In its coverage of the Google affair, the New York Times is now quoting regularly from the Global Times. What is perplexing is that the American reporters in Beijing only seem to be reading the English version of the paper! The Chinese version (known as Huanqiu Shibao [环球时报]) is a much juicier, more nationalistic, and, quite naturally, reflective of what Chinese people are actually reading in the PRC.
The latest “big news page” set up by the Xinhua editors of the Huanqiu Shibao features a header which puts the Google issue into broader context and makes it clear that the CCP is now interpreting this issue within a mostly-nationalistic discourse:

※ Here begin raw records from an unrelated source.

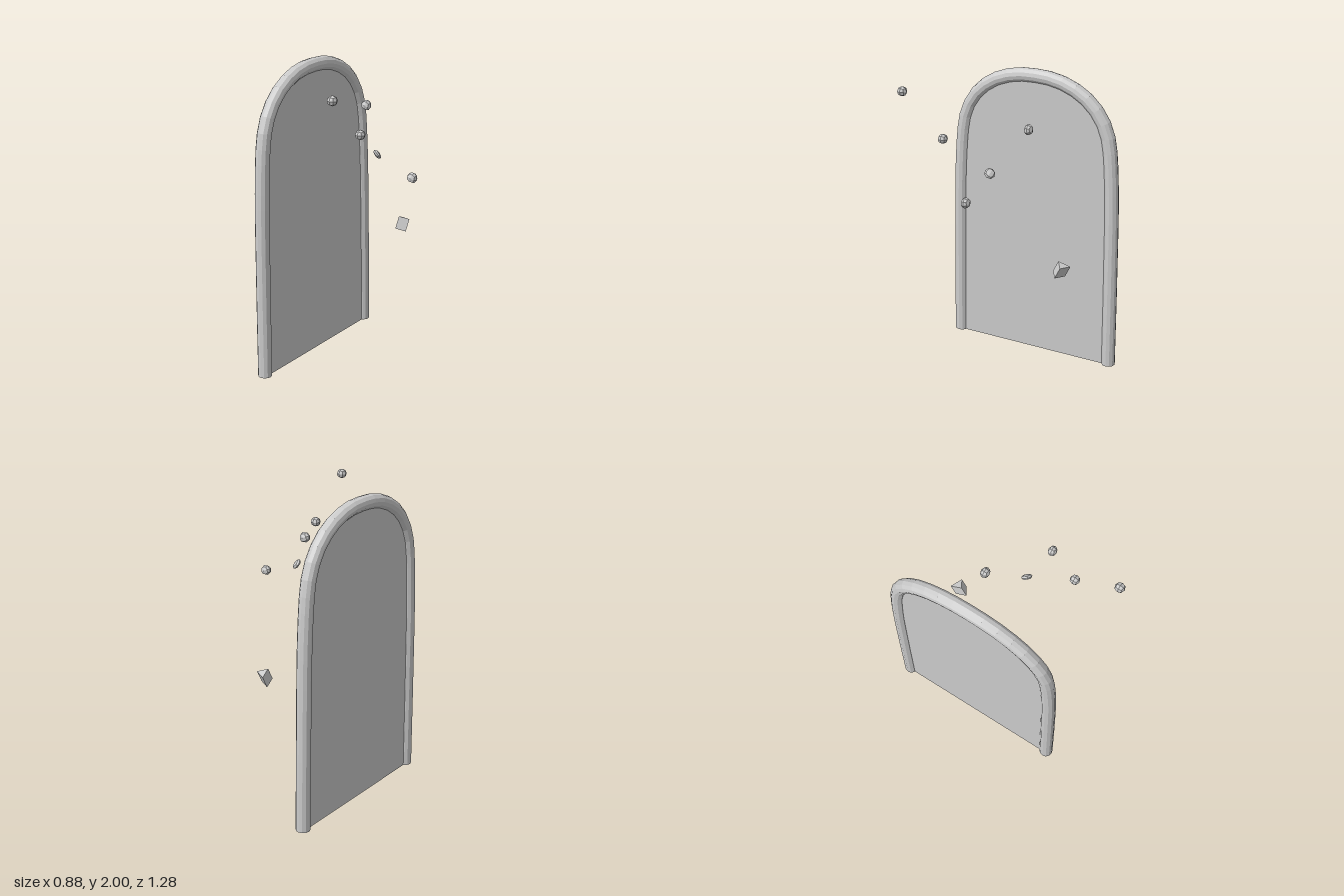
import * as THREE from 'three';
import { ConvexGeometry } from 'three/addons/geometries/ConvexGeometry.js';

const material = new THREE.MeshStandardMaterial({ color: 0xcccccc, flatShading: true });
const ARCH_X = -0.397, ARCH_Z = -0.025, TUBE_R = 0.046;

// Half outline of the arch: [distance from its middle, height]
const half = [[0.57, 0], [0.562, 0.65], [0.547, 1.28], [0.52, 1.575], [0.487, 1.685],
  [0.41, 1.8], [0.3, 1.885], [0.155, 1.94]];
const outline = [...half, [0, 1.954], ...half.map(([w, y]) => [-w, y]).reverse()];

function addMesh(parent, name, geometry) {
  const mesh = new THREE.Mesh(geometry, material);
  mesh.name = name;
  parent.add(mesh);
  return mesh;
}

// Ball made of a box with 2 x 2 quads per side, pushed out to a sphere
function quadBall() {
  const geometry = new THREE.BoxGeometry(1, 1, 1, 2, 2, 2);
  const p = geometry.attributes.position, v = new THREE.Vector3();
  for (let i = 0; i < p.count; i++) {
    v.fromBufferAttribute(p, i).normalize();
    p.setXYZ(i, v.x, v.y, v.z);
  }
  geometry.computeVertexNormals();
  return geometry;
}

// Ball narrowed toward its top and scaled into a pebble
function pebble(sx, sy, sz, taper) {
  const geometry = quadBall();
  const p = geometry.attributes.position;
  for (let i = 0; i < p.count; i++) {
    const k = 1 - taper * p.getY(i);
    p.setXYZ(i, p.getX(i) * k * sx, p.getY(i) * sy, p.getZ(i) * k * sz);
  }
  geometry.computeVertexNormals();
  return geometry;
}

export function createModel() {
  const model = new THREE.Group();
  model.name = 'archWithDebris';

  // Arch: round frame, closed feet and a thin filling panel
  const arch = new THREE.Group();
  arch.name = 'arch';
  arch.position.set(ARCH_X, 0, ARCH_Z);
  model.add(arch);
  const path = new THREE.CatmullRomCurve3(outline.map(([z, y]) => new THREE.Vector3(0, y, z)));
  addMesh(arch, 'archFrame', new THREE.TubeGeometry(path, 48, TUBE_R, 12));
  for (const side of [1, -1]) {
    const foot = addMesh(arch, side > 0 ? 'frontFootCap' : 'backFootCap',
      new THREE.CircleGeometry(TUBE_R, 12).rotateX(Math.PI / 2));
    foot.position.z = side * half[0][0];
  }
  const panelShape = new THREE.Shape(path.getPoints(48).map((p) => new THREE.Vector2(p.z, p.y)));
  const panel = new THREE.ExtrudeGeometry(panelShape, { depth: 0.036, bevelEnabled: false });
  addMesh(arch, 'archPanel', panel.translate(0, 0, -0.018).rotateY(-Math.PI / 2));

  // Two small balls
  [[0.2, 1.925, 0.605], [0.2, 1.66, 0.32]].forEach((position, i) => {
    const ball = addMesh(model, `ball${i + 1}`, quadBall());
    ball.scale.setScalar(0.032);
    ball.position.set(...position);
  });

  // Two matching pebbles
  [[-0.064, 1.714, -0.14], [0.402, 1.36, 0.05]].forEach((position, i) => {
    const rock = addMesh(model, `pebble${i + 1}`, pebble(0.035, 0.034, 0.029, 0.15));
    rock.rotation.z = -0.4;
    rock.position.set(...position);
  });

  // Flat pebble, tilted
  const chip = addMesh(model, 'flatPebble', pebble(0.035, 0.017, 0.035, 0));
  chip.quaternion.setFromUnitVectors(new THREE.Vector3(0, 1, 0), new THREE.Vector3(1, 1, -1).normalize());
  chip.position.set(0.131, 1.459, 0.029);

  // Three-sided wedge
  const end = [[0.024, 0.907, -0.402], [0.083, 0.887, -0.44], [0.007, 0.877, -0.478]]
    .map((c) => new THREE.Vector3(...c));
  const shift = new THREE.Vector3(-0.004, -0.077, 0.038);
  addMesh(model, 'wedge', new ConvexGeometry([...end, ...end.map((c) => c.clone().add(shift))]));

  return model;
}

Update: 发难 [fa1 nan4], the final characters in the above character, are defined as either a.) to rise in revolt or b.) to launch an attack. Thus the Huanqiu headliners manage to imply that the U.S. is encouraging a revolt within in China by its defense of “freedom of the internet” as well as mounting a frontal assault against “China.” (Note disapproving quotation marks: in the former case, to dispute the whole notion, in the latter case, to imply that “CCP” and “China” are not always wholly synonymous.) Thus, when an opponent of the construction of a faux-Confucian goal of a “harmonious society” (和谐社会) is found, language of the Warring States is ever appropriate. Who needs to resort to Mao’s evocation of “sugar-coated bullets of the imperialists” (帝国主义的汤炮弹) when you can call the assailant out into the open?